Collected data:

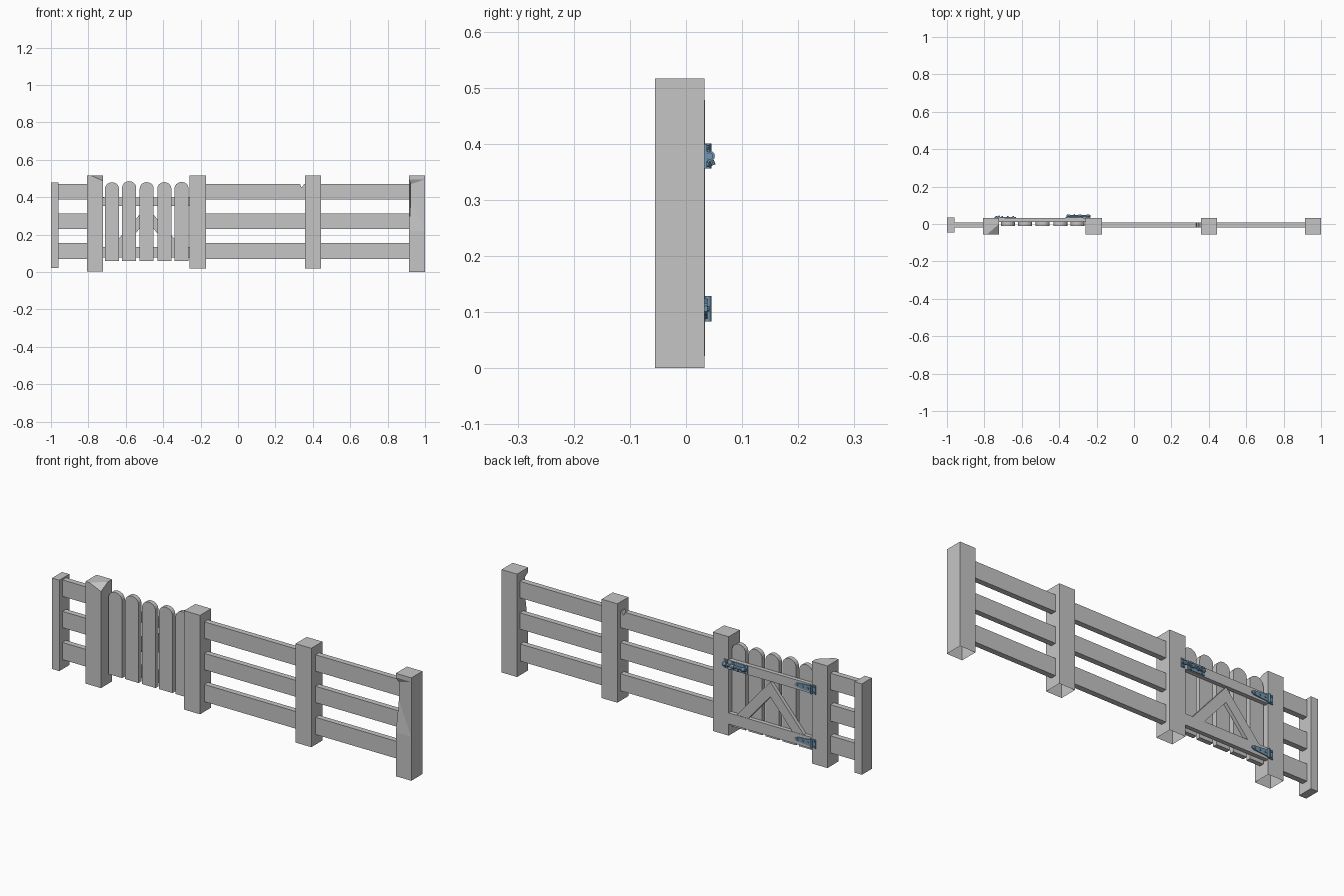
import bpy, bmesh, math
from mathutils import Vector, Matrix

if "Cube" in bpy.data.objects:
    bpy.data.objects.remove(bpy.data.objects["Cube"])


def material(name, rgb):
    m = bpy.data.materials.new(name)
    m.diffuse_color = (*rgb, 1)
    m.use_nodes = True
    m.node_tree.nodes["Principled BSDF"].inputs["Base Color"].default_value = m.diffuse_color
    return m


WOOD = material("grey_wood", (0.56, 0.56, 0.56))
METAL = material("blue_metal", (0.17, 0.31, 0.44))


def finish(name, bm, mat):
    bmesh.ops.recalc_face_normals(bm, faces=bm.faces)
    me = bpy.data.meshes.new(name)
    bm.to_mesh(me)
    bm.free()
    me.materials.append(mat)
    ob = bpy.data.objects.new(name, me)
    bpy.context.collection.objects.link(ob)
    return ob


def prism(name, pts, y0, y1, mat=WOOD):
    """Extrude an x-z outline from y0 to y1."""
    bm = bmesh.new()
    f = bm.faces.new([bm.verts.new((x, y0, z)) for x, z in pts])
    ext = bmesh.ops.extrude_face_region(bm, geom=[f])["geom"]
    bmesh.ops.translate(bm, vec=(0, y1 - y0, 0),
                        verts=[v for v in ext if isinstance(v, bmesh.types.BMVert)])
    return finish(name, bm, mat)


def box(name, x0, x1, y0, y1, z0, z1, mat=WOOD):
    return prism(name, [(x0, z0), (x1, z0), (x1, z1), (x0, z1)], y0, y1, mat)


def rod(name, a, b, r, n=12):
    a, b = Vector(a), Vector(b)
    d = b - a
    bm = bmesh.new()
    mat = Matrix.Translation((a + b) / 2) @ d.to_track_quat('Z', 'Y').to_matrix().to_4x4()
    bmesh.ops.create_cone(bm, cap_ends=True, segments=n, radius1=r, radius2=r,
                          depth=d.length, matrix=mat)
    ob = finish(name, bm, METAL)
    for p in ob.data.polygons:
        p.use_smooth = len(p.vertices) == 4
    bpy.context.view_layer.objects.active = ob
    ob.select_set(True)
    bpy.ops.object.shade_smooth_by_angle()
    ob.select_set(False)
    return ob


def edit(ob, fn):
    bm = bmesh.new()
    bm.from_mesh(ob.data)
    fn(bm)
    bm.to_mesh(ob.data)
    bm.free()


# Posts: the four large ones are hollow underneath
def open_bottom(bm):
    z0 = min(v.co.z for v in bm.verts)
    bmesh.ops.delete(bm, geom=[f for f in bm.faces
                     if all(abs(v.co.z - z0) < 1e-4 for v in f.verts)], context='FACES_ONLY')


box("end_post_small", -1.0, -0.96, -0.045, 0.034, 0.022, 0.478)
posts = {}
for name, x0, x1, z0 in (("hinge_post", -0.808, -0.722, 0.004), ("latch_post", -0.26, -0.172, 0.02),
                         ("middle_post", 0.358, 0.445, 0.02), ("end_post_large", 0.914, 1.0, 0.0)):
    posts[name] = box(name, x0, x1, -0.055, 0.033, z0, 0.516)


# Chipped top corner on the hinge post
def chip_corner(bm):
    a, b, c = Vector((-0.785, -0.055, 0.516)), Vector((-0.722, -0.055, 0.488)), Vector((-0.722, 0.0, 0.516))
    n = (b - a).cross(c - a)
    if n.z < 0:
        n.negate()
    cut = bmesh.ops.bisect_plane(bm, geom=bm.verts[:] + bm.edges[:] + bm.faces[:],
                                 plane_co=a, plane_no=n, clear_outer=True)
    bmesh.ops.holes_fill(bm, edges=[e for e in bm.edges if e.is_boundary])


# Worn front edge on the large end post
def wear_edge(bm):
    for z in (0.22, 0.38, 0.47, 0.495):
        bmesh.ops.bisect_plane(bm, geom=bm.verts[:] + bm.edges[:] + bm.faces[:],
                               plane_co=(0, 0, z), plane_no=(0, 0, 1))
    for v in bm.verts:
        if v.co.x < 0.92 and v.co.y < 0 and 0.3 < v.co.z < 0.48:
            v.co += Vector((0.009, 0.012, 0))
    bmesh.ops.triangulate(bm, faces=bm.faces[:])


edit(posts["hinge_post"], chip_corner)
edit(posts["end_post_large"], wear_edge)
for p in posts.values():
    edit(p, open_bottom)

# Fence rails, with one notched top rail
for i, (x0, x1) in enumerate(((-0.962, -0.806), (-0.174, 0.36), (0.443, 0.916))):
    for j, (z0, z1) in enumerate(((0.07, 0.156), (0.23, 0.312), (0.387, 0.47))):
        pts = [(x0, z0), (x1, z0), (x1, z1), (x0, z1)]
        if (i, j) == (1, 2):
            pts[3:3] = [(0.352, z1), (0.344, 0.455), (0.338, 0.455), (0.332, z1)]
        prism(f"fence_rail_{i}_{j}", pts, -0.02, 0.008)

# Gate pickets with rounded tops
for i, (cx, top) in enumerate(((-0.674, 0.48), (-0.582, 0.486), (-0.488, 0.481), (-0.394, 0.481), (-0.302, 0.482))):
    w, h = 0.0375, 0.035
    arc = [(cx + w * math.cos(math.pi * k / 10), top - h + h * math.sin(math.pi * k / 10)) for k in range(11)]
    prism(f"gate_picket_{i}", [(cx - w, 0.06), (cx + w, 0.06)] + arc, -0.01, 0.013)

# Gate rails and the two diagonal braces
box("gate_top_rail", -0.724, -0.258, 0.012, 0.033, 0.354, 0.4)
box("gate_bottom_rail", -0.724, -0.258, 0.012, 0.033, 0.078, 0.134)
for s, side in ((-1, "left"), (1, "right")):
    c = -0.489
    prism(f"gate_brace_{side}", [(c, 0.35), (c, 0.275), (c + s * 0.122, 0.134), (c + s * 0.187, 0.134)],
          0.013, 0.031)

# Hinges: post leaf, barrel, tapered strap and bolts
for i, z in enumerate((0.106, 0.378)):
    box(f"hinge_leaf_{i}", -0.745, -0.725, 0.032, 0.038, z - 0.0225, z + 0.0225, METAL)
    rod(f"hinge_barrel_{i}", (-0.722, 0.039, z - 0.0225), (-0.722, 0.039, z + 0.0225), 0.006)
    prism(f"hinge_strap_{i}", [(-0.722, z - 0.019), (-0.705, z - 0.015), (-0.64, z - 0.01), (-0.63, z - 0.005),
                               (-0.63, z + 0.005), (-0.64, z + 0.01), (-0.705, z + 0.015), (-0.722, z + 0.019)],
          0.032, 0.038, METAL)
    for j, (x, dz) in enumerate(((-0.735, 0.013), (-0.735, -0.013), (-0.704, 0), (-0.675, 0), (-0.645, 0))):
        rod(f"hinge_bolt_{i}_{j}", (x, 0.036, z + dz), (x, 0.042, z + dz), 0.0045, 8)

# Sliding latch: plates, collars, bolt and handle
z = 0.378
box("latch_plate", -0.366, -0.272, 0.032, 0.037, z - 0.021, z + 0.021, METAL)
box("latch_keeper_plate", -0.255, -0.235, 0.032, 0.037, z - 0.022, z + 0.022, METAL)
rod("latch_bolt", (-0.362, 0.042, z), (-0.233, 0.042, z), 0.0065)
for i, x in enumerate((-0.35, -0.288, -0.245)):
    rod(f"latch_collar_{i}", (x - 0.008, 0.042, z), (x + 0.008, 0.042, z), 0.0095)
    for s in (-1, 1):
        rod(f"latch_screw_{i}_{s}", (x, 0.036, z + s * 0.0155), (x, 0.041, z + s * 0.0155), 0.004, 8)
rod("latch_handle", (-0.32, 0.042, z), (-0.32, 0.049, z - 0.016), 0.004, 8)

| TRY IT |
Look through the entries above and say how many lines hold the word "rails", giving the number alone.

| TASK ANSWER |
2